The Plaintiff’s Care
It is reported that the plaintiff visited the emergency department of the defendant hospital in February 2013 with complaints of stomach pain. He was evaluated and discharged with a diagnosis of gastritis. He then sought treatment from the defendant primary care physician in August and September 2013, reporting epigastric pain, and was advised he had gastroesophageal reflux disease.
Allegedly, the plaintiff then returned to the defendant’s emergency room in March 2014, when he underwent a procedure to repair a biliary leak. He underwent a second procedure in May 2014, during which he had a gallstone removed. He was diagnosed with choledocholithiasis. He filed a lawsuit against the defendants alleging, in part, that the defendant hospital committed malpractice by releasing him prior to ruling out gallstones. The defendants filed motions for summary judgment, which were granted, and the plaintiff appealed.
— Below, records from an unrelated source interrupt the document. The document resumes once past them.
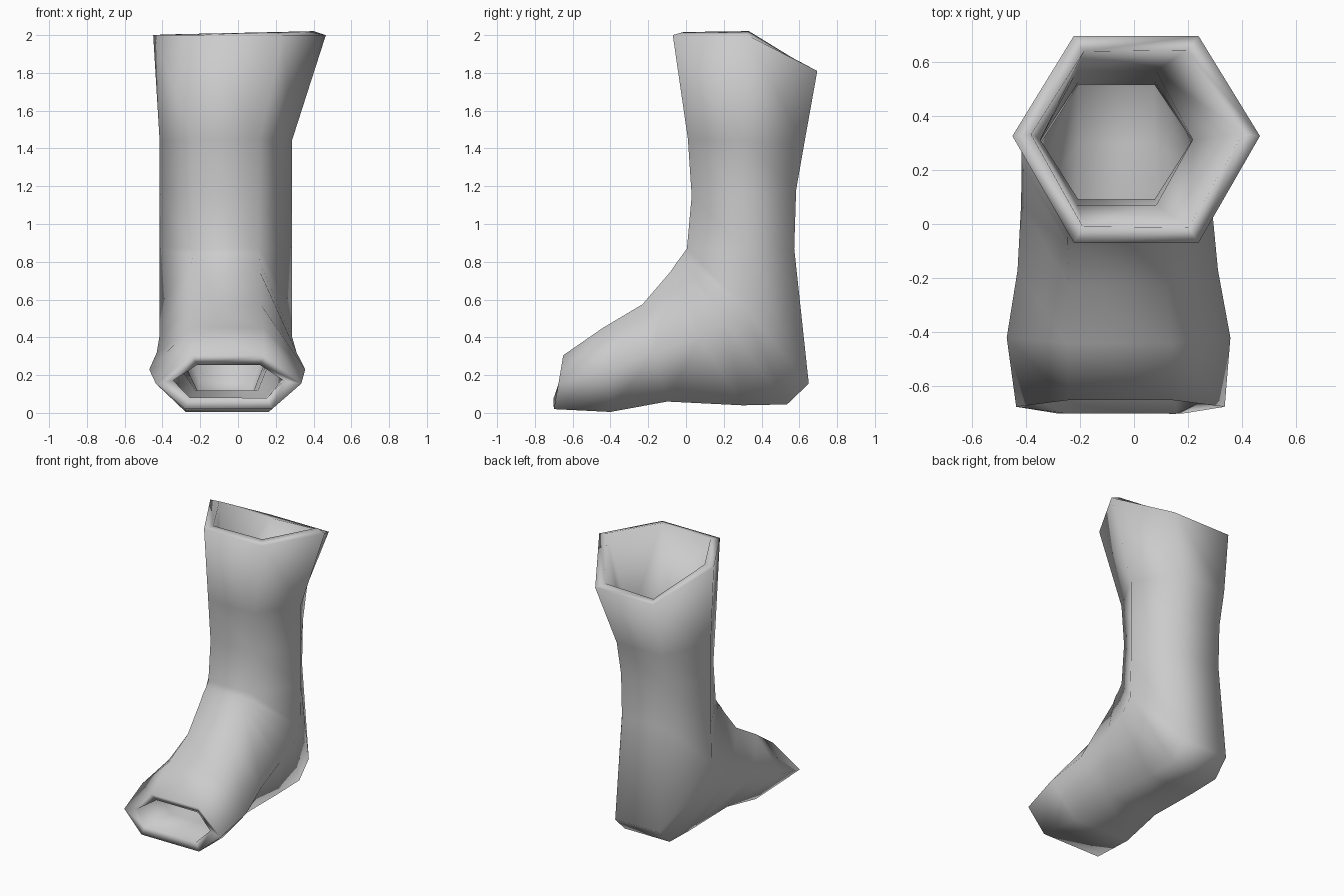
import bpy, bmesh

# Hexagonal cross-sections along the boot, from cuff to toe:
# front (y, z), side (y, z), back/sole (y, z),
# centre x, half width, front half width, back half width
SECTIONS = [
    ((-0.07, 2.00), (0.325, 2.00), (0.695, 1.81), 0.008, 0.457, 0.23, 0.23),
    ((0.01, 1.45), (0.31, 1.44), (0.625, 1.42), -0.065, 0.35, 0.18, 0.18),
    ((0.03, 1.15), (0.31, 1.16), (0.583, 1.18), -0.065, 0.35, 0.175, 0.175),
    ((0.005, 0.87), (0.31, 0.87), (0.573, 0.87), -0.065, 0.35, 0.175, 0.175),
    ((-0.02, 0.835), (0.30, 0.57), (0.65, 0.155), -0.065, 0.35, 0.175, 0.175),
    ((-0.05, 0.795), (0.21, 0.47), (0.535, 0.045), -0.065, 0.35, 0.18, 0.18),
    ((-0.08, 0.75), (0.07, 0.40), (0.30, 0.04), -0.065, 0.352, 0.18, 0.18),
    ((-0.23, 0.575), (-0.17, 0.32), (-0.10, 0.06), -0.06, 0.37, 0.18, 0.20),
    ((-0.44, 0.45), (-0.42, 0.23), (-0.40, 0.005), -0.057, 0.413, 0.19, 0.22),
    ((-0.65, 0.305), (-0.675, 0.155), (-0.70, 0.02), -0.05, 0.385, 0.19, 0.23),
]


def hexagon(front, side, back, cx, half, front_half, back_half):
    return [
        (cx - front_half, *front), (cx + front_half, *front),
        (cx + half, *side),
        (cx + back_half, *back), (cx - back_half, *back),
        (cx - half, *side),
    ]


# Outer skin: bridge the cross-sections, leaving cuff and toe open
bm = bmesh.new()
rings = [[bm.verts.new(p) for p in hexagon(*s)] for s in SECTIONS]
for upper, lower in zip(rings, rings[1:]):
    for i in range(6):
        j = (i + 1) % 6
        bm.faces.new((upper[i], lower[i], lower[j], upper[j]))
bm.normal_update()
for f in bm.faces:
    f.smooth = True

mesh = bpy.data.meshes.new("boot")
bm.to_mesh(mesh)
bm.free()
boot = bpy.data.objects.new("boot", mesh)
bpy.context.collection.objects.link(boot)

# Wall thickness, growing inward
wall = boot.modifiers.new("wall", 'SOLIDIFY')
wall.thickness = 0.06
wall.offset = -1
wall.use_even_offset = True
Assessing Expert Qualifications and Reports in Medical Malpractice Cases in New York
On appeal, the court explained that it is well established that if a defendant that makes a prima facie showing that it did not depart from the accepted practice of medicine and that any departure did not cause the plaintiff’s alleged harm, the burden shifts to the plaintiff to demonstrate a triable issue of fact exists. In cases in which the parties produce conflicting expert opinions, summary judgment is not appropriate, as the issue of the credibility of the experts should be resolved by the jury.
General allegations of medical malpractice that are not supported by competent evidence are insufficient to defeat a defendant’s motion for summary judgment, however. In the subject case, the appellate court conceded that the defendant hospital established, prima facie, the right to judgment as a matter of law. The appellate court disagreed with the trial court’s assessment with the plaintiff’s expert affidavit, however, and found that it raised triable issues of fact as to whether the defendant hospital breached the standard of care in failing to rule out gallstones. Thus, the appellate court reversed the trial court ruling with regard to the defendant hospital.
Meet with a Trusted Syracuse Attorney
When people visit a hospital’s emergency room, they expect to receive competent care, but sadly many people suffer harm due to careless treatment. If you were hurt due to the negligence of a doctor providing emergent care, you may have a viable claim for emergency room malpractice and should speak to an attorney. At DeFrancisco & Falgiatano, LLP Personal Injury Lawyers, our trusted malpractice attorneys are adept at helping people hurt by incompetent care in the pursuit of damages, and we will work tirelessly on your behalf. You can reach us via our online form or at 833-200-2000 to set up a meeting.